EXERCISE:
Copy exactly every line below, from the first through the one that contains "bpy.context.scene.collection.objects.link(obj)", and skip all pictures.

[SUPPLIED INFORMATION — start]

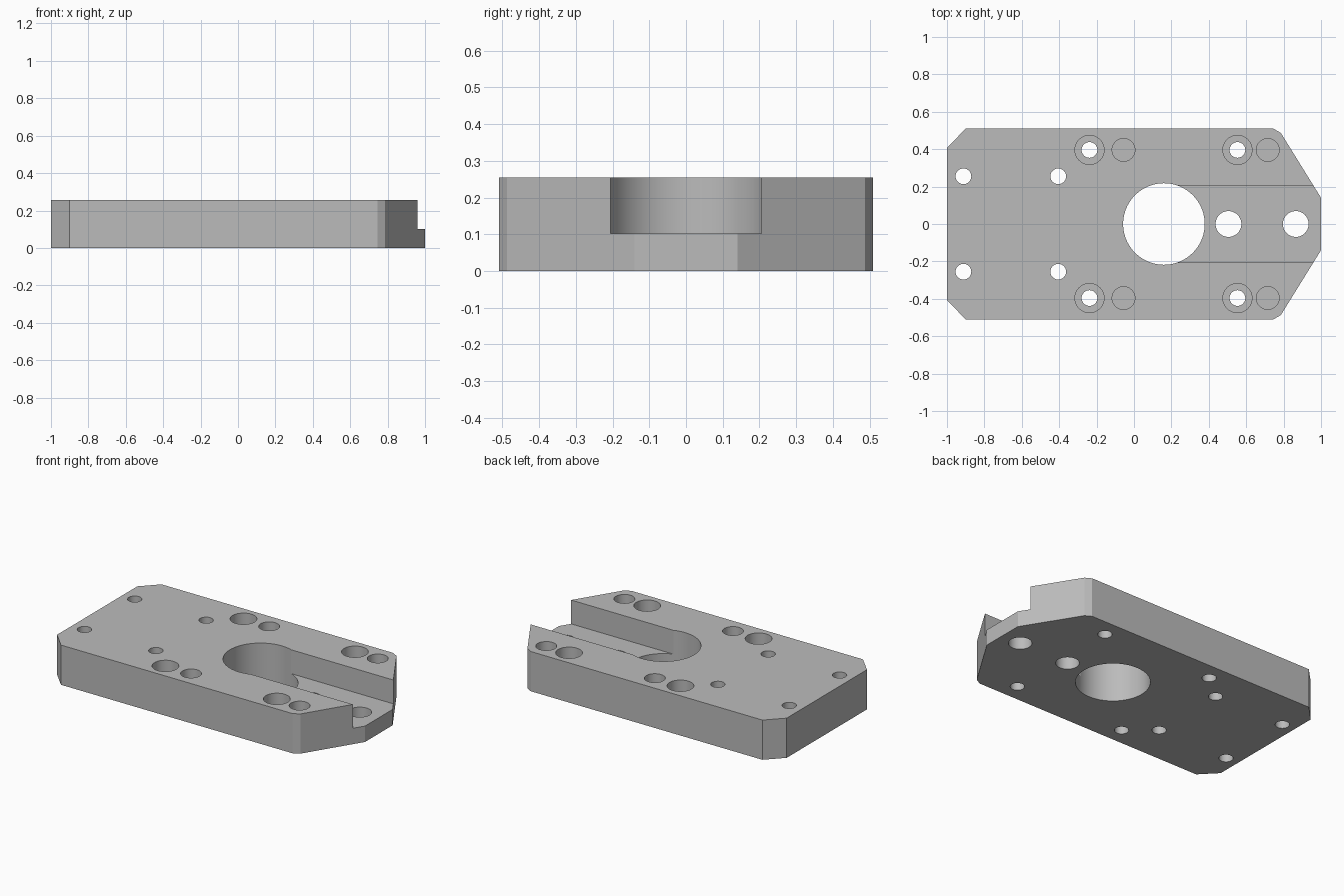
import bpy
import bmesh
import math

if "Cube" in bpy.data.objects:
    bpy.data.objects.remove(bpy.data.objects["Cube"], do_unlink=True)

HEIGHT = 0.255
SLOT_FLOOR = 0.102

# Single machined-metal colour
grey = bpy.data.materials.new("machined grey")
grey.use_nodes = True
colour = (0.5, 0.5, 0.5, 1)
grey.diffuse_color = colour
grey.node_tree.nodes["Principled BSDF"].inputs["Base Color"].default_value = colour


def prism(name, outline, z0, z1):
    """Extrude a closed outline between two heights."""
    bm = bmesh.new()
    face = bm.faces.new([bm.verts.new((x, y, z0)) for x, y in outline])
    top = bmesh.ops.extrude_face_region(bm, geom=[face])["geom"]
    for v in top:
        if isinstance(v, bmesh.types.BMVert):
            v.co.z = z1
    bmesh.ops.recalc_face_normals(bm, faces=bm.faces)
    mesh = bpy.data.meshes.new(name)
    bm.to_mesh(mesh)
    bm.free()
    mesh.materials.append(grey)
    obj = bpy.data.objects.new(name, mesh)
    bpy.context.scene.collection.objects.link(obj)
    return obj


def cut(obj):
    """Subtract a helper solid from the plate, then remove it."""
    obj.hide_render = True
    mod = plate.modifiers.new("cut", "BOOLEAN")
    mod.operation = "DIFFERENCE"
    mod.solver = "EXACT"
    mod.object = obj
    bpy.context.view_layer.objects.active = plate
    bpy.ops.object.modifier_apply(modifier=mod.name)
    bpy.data.objects.remove(obj, do_unlink=True)


def drill(x, y, r, floor=-0.1, sides=40):
    ring = [(x + r * math.cos(2 * math.pi * i / sides),
             y + r * math.sin(2 * math.pi * i / sides)) for i in range(sides)]
    cut(prism("drill", ring, floor, HEIGHT + 0.1))


# Plate with chamfered rear corners and a tapered nose
half = [(1, 0.14), (0.785, 0.487), (0.745, 0.51), (-0.9, 0.51), (-1, 0.407)]
plate = prism("mounting_plate", half + [(x, -y) for x, y in reversed(half)], 0, HEIGHT)

# Open slot running out through the nose
cut(prism("slot", [(0.16, -0.205), (1.2, -0.205), (1.2, 0.205), (0.16, 0.205)],
          SLOT_FLOOR, HEIGHT + 0.1))

# Central bore and the two holes in the slot floor
drill(0.16, 0, 0.218, sides=96)
for x in (0.505, 0.865):
    drill(x, 0, 0.069)

for side in (-1, 1):
    # Plain through holes
    for x in (-0.912, -0.405):
        drill(x, side * 0.255, 0.042)
    # Counterbored screw holes, each with a blind dowel hole beside it
    for x, dowel_x in ((-0.238, -0.056), (0.553, 0.715)):
        drill(x, side * 0.396, 0.042)
        drill(x, side * 0.396, 0.078, SLOT_FLOOR)
        drill(dowel_x, side * 0.396, 0.061, SLOT_FLOOR)

# Smooth bores, crisp edges
bpy.ops.object.select_all(action="DESELECT")
plate.select_set(True)
bpy.context.view_layer.objects.active = plate
bpy.ops.object.shade_smooth_by_angle(angle=math.radians(20))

[SUPPLIED INFORMATION — finish]

WORKED SOLUTION:
import bpy
import bmesh
import math

if "Cube" in bpy.data.objects:
    bpy.data.objects.remove(bpy.data.objects["Cube"], do_unlink=True)

HEIGHT = 0.255
SLOT_FLOOR = 0.102

# Single machined-metal colour
grey = bpy.data.materials.new("machined grey")
grey.use_nodes = True
colour = (0.5, 0.5, 0.5, 1)
grey.diffuse_color = colour
grey.node_tree.nodes["Principled BSDF"].inputs["Base Color"].default_value = colour


def prism(name, outline, z0, z1):
    """Extrude a closed outline between two heights."""
    bm = bmesh.new()
    face = bm.faces.new([bm.verts.new((x, y, z0)) for x, y in outline])
    top = bmesh.ops.extrude_face_region(bm, geom=[face])["geom"]
    for v in top:
        if isinstance(v, bmesh.types.BMVert):
            v.co.z = z1
    bmesh.ops.recalc_face_normals(bm, faces=bm.faces)
    mesh = bpy.data.meshes.new(name)
    bm.to_mesh(mesh)
    bm.free()
    mesh.materials.append(grey)
    obj = bpy.data.objects.new(name, mesh)
    bpy.context.scene.collection.objects.link(obj)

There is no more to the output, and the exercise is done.